🚗 🚙 Turn your trusty old car into trustworthy journalism Learn more

Hundreds of food brands linked to hidden prisoner workforce, AP reports

The Associated Press uncovered a workforce of prisoners producing hundreds of millions of dollars worth of agricultural products and goods by popular food brands.
Nationwide, U.S. prisoners produce hundreds of millions of dollars worth of agricultural products and goods sold on the open market, AP reporters found. Above, a man walks through part of the Louisiana State Penitentiary, a maximum security prison with its own farm.
Giles Clarke/Getty Images

Transforming the post-incarceration experience

Jan 3, 2024
Sociologist Reuben Jonathan Miller discusses the “moral worlds” of people who’ve been convicted of violent crimes
A sign pleading for help hangs in a window at the Cook County jail complex on April 09, 2020 in Chicago, Illinois.
Scott Olson/Getty Images

Prison training program teaches women to code

Jun 27, 2023
Finding meaningful work that pays a decent wage can be especially hard for people coming out of prison. The Last Mile is hoping to change that.
Tanika Stewart had taken other classes in prison, but The Last Mile appealed to her because of "how they train you, how upon your release they help you find a job."
Alisa Roth

A new law aims to make prison calls affordable. The FCC must decide what that means.

May 31, 2023
The agency has more authority to regulate the cost of those calls, which could mean significant savings for families of the incarcerated.
While Congress gave the FCC authority to cap the cost of prison calls in 2014, that didn't apply to roughly 80% of calls made within states. Above, a bank of telephones at a detention facility in Virginia.
Saul Loeb/AFP via Getty Images

For incarcerated women with newborns, an Indiana prison unit offers a chance to bond

Dec 27, 2022
The women learn child care skills and are paid prison wages to take care of their babies.
Jessica Adams and her son Dawson will live on a maternal unit at the Indiana Women’s Prison until she is released.
Alisa Roth

Will a tight labor market make it easier for formerly incarcerated people to get hired?

"Second-chance hiring" is on the rise, but those with criminal records still face significant barriers to employment.
"Second-chance hiring" is on the rise, but those with criminal records still face significant barriers to employment.
Tim Boyle/Getty Images

Program helps formerly incarcerated women launch tech careers

Dec 10, 2021
The goal is to help women find jobs that pay more than a minimum wage salary, with benefits.
Patricia Manning and the other nine women help each other out with rides to class, study groups and moral support. "I tell them all the time: We're going to get this," she said. "I say: We pray enough, we believe in each other, we believe in ourselves. I say: 'We got this.'"
Keren Carrión/KERA News

For public good, not for profit.

The struggle to treat kids at a juvenile justice facility

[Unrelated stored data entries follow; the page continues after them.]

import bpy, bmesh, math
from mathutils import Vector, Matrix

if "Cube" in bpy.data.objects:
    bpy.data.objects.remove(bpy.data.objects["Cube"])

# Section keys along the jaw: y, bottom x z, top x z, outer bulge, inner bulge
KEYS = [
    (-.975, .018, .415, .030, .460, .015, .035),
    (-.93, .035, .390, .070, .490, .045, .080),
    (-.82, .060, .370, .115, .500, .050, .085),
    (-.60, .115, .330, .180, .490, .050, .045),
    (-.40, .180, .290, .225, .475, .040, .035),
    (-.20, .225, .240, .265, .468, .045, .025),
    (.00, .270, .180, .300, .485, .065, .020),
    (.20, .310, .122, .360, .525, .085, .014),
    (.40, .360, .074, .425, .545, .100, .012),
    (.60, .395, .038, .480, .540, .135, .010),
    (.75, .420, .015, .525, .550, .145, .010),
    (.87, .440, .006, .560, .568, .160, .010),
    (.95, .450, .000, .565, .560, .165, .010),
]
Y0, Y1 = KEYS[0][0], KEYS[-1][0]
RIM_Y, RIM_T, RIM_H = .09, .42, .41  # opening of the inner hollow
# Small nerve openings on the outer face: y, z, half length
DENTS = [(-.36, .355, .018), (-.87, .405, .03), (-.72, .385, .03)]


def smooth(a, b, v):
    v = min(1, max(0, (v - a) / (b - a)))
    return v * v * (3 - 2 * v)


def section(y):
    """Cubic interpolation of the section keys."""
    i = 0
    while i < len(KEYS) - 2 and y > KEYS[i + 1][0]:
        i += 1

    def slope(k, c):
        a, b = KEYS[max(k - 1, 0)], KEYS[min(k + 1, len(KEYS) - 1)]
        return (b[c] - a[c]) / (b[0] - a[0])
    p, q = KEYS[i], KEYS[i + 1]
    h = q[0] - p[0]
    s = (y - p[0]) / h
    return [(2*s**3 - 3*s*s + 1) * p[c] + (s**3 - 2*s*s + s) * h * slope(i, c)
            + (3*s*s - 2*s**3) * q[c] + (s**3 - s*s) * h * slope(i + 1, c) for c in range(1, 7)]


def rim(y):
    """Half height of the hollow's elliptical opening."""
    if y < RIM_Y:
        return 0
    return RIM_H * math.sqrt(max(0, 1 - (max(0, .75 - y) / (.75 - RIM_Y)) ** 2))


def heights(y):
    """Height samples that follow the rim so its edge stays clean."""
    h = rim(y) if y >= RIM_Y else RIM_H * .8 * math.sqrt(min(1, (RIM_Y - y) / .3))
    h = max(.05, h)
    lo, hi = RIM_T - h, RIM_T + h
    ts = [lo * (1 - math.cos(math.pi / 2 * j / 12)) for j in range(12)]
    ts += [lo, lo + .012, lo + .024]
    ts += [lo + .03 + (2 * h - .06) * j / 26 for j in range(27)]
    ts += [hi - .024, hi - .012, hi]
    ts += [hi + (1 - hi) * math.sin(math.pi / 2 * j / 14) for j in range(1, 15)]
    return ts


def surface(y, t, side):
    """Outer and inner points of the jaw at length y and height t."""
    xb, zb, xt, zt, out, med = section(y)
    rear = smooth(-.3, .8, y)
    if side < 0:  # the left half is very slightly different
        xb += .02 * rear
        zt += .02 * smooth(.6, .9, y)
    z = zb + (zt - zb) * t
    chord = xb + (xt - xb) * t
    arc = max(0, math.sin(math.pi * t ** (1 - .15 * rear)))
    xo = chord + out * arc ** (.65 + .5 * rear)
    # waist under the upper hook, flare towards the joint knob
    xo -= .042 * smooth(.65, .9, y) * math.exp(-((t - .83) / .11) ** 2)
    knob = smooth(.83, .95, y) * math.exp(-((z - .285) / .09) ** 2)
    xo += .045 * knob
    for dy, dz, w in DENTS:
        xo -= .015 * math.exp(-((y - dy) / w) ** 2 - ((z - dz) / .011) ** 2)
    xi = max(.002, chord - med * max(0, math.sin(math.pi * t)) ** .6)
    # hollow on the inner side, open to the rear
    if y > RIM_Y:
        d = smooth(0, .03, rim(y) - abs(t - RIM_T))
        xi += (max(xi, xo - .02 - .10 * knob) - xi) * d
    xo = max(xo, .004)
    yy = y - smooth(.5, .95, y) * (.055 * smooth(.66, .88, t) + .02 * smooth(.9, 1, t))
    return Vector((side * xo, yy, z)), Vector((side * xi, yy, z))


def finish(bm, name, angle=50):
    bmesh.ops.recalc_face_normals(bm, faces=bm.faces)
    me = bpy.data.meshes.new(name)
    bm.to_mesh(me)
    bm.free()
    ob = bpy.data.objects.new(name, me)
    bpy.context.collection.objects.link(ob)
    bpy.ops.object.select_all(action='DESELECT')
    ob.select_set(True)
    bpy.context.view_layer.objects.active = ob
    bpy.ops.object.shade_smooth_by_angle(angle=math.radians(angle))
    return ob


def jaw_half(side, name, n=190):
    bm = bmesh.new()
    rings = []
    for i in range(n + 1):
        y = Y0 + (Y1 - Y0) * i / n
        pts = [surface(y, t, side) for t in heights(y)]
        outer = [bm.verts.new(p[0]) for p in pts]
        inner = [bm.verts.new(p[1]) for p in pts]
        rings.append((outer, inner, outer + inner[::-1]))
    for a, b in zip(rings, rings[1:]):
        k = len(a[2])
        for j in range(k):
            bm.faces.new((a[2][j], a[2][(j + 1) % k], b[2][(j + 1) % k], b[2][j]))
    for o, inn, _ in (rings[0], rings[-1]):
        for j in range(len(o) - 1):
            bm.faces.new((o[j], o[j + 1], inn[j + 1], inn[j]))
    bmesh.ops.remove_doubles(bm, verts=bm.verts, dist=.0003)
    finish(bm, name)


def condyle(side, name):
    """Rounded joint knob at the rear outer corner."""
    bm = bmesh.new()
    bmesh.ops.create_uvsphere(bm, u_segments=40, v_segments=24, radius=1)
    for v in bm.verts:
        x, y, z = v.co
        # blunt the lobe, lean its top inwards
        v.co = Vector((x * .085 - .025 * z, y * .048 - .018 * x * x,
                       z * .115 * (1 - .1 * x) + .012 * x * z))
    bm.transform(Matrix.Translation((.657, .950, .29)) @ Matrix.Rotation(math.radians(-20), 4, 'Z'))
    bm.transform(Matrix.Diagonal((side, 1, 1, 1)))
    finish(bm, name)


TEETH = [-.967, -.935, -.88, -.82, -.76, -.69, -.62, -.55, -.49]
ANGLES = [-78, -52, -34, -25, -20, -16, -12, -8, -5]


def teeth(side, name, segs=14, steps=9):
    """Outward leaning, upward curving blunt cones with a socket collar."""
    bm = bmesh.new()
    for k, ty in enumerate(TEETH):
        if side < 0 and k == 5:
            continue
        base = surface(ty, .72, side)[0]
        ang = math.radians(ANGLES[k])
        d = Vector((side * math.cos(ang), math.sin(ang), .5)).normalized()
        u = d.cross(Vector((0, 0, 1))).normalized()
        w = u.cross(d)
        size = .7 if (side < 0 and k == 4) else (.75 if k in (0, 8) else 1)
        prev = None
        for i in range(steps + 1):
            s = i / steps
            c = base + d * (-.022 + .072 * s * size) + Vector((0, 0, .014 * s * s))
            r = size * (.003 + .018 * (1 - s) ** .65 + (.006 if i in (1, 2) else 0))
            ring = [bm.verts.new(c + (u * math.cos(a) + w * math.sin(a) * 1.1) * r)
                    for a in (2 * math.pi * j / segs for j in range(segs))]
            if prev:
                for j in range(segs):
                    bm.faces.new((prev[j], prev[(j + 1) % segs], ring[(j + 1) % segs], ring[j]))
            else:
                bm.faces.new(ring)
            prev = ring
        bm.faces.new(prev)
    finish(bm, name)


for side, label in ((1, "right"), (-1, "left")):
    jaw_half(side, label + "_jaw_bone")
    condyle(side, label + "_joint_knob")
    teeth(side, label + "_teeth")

Dec 8, 2021
Conditions at Lincoln Hills and Copper Lake in Wisconsin were so bad that now, a federally appointed monitor oversees the facilities. As the number of kids there has declined, costs have gone up.
The Copper Lake and Lincoln Hills schools in Wisconsin house kids who have been sentenced to live there by a judge.
Courtesy of Wisconsin Department of Corrections

Could we be doing more to help people on parole?

A former New Orleans parole officer reflects on what could be done better to help parolees stay out of jail and build new lives.
A truck is parked in front of a home in the historic Fauborg Marigny neighborhood in New Orleans, Louisiana.
Mario Tama/Getty Image

Money makes all the difference in prison

May 23, 2019
It can't buy freedom, but it bought one inmate some life-improving phone calls.
FRANCOIS NASCIMBENI/AFP/Getty Images